Mr Green, who always maintained his innocence and claimed his confession was forced out of him, lost an appeal and was in prison until 1999 when he was freed under the terms of the Belfast Agreement.
The Criminal Cases Review Commission, set up to investigate miscarriages of justice, took up the case and succeeded in getting it referred back to the Appeal Court.
In a sensational development yesterday, the Crown did not oppose the appeal. The Lord Chief Justice, Sir Robert Carswell, said: "It is quite clear we allow the appeal but we prefer to express our conclusions in writing in a reserved judgment later."
Mr Green's solicitor, Mr Joe Rice, said he had been instructed to seek compensation "for the 13 years my client was incarcerated". He added: "I am delighted the Crown did not oppose the appeal and I am also delighted for Mr Green and his family."
New medical evidence from Prof Vincent Marks, professor of clinical biochemistry at the University of Surrey, led to the Crown's decision.
Mr Arthur Harvey QC, defending, told the court the new evidence showed that when Mr Green was interviewed at Castlereagh he was suffering from hypoglycaemia as a result of the reduction in glucose levels in his blood.
"A person in that state may be totally unaware of their surroundings and what is happening and would be unreliable to the point of being worthless," said Mr Harvey.

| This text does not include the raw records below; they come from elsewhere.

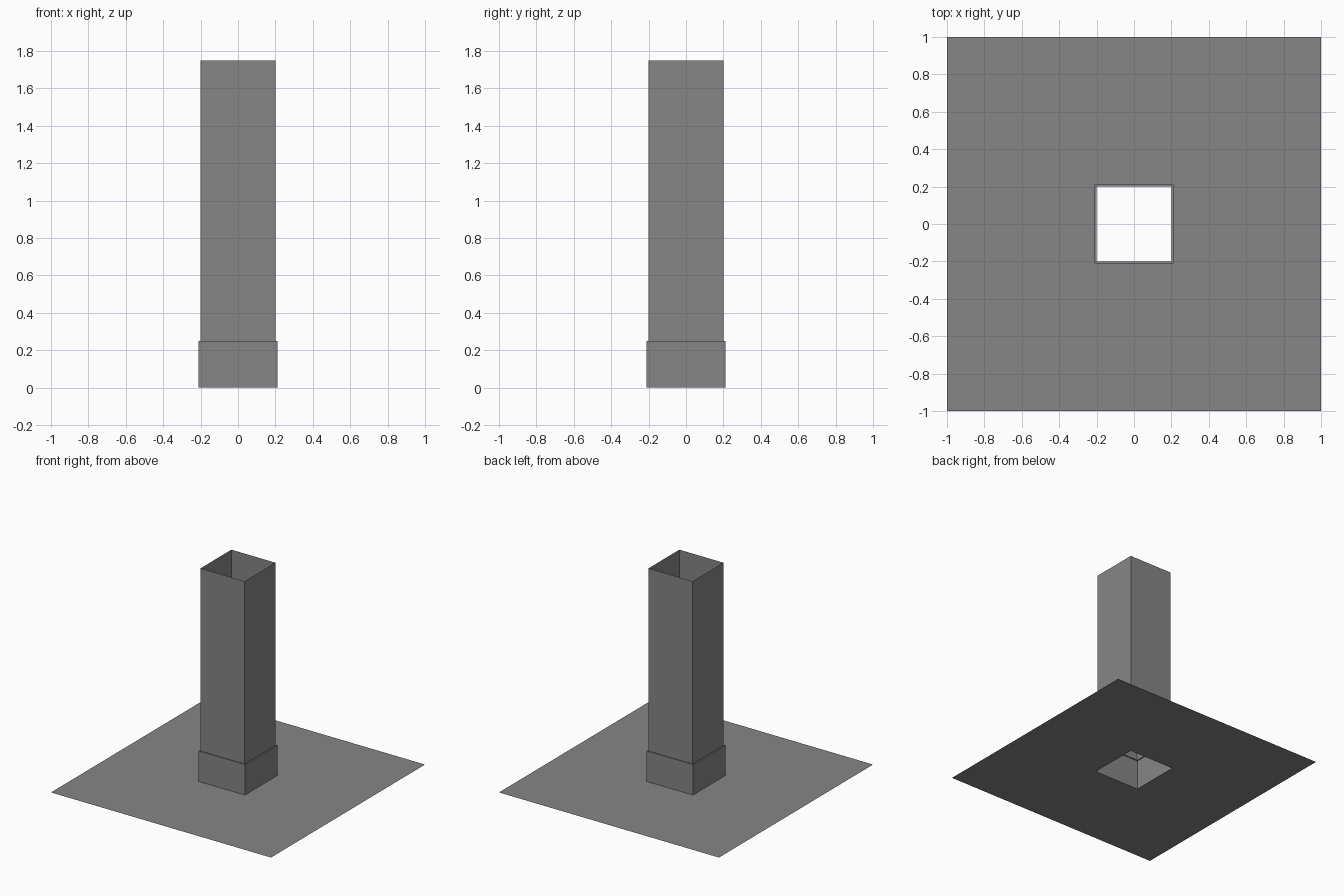
import bpy
import bmesh

cube = bpy.data.objects.get("Cube")
if cube:
    bpy.data.objects.remove(cube, do_unlink=True)

grey = bpy.data.materials.new("mid_grey")
grey.use_nodes = True
colour = (0.24, 0.24, 0.24, 1)
grey.diffuse_color = colour
grey.node_tree.nodes["Principled BSDF"].inputs["Base Color"].default_value = colour


def square_sweep(name, profile):
    """Sheet joining concentric squares, given as (half width, height)."""
    bm = bmesh.new()
    corners = [(1, -1), (1, 1), (-1, 1), (-1, -1)]
    rings = [[bm.verts.new((x * half, y * half, z)) for x, y in corners]
             for half, z in profile]
    for low, high in zip(rings, rings[1:]):
        for i in range(4):
            j = (i + 1) % 4
            bm.faces.new((low[i], low[j], high[j], high[i]))
    mesh = bpy.data.meshes.new(name)
    bm.to_mesh(mesh)
    bm.free()
    mesh.materials.append(grey)
    obj = bpy.data.objects.new(name, mesh)
    bpy.context.collection.objects.link(obj)
    return obj


plate, collar, shaft = 1.0, 0.21, 0.2
collar_top, shaft_top = 0.25, 1.75

# Flat ground sheet with a square opening
square_sweep("ground_plate", [(plate, 0), (collar, 0)])
# Low collar with a narrow ledge on top
square_sweep("base_collar", [(collar, 0), (collar, collar_top), (shaft, collar_top)])
# Tall open-ended square shaft
square_sweep("shaft", [(shaft, collar_top), (shaft, shaft_top)])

He said this meant that the alleged confession was factually unreliable and totally worthless.
Mr Harvey said it was no one's fault that the court was unaware of Mr Green's condition at his trial. "It was simply a lack of knowledge in 1986 of the actual consequences of hypoglycaemia," he said.
Mr Green's appeal had been delayed by the trial of two detectives who were cleared last October on charges of perjury arising out of their evidence at his trial in 1986.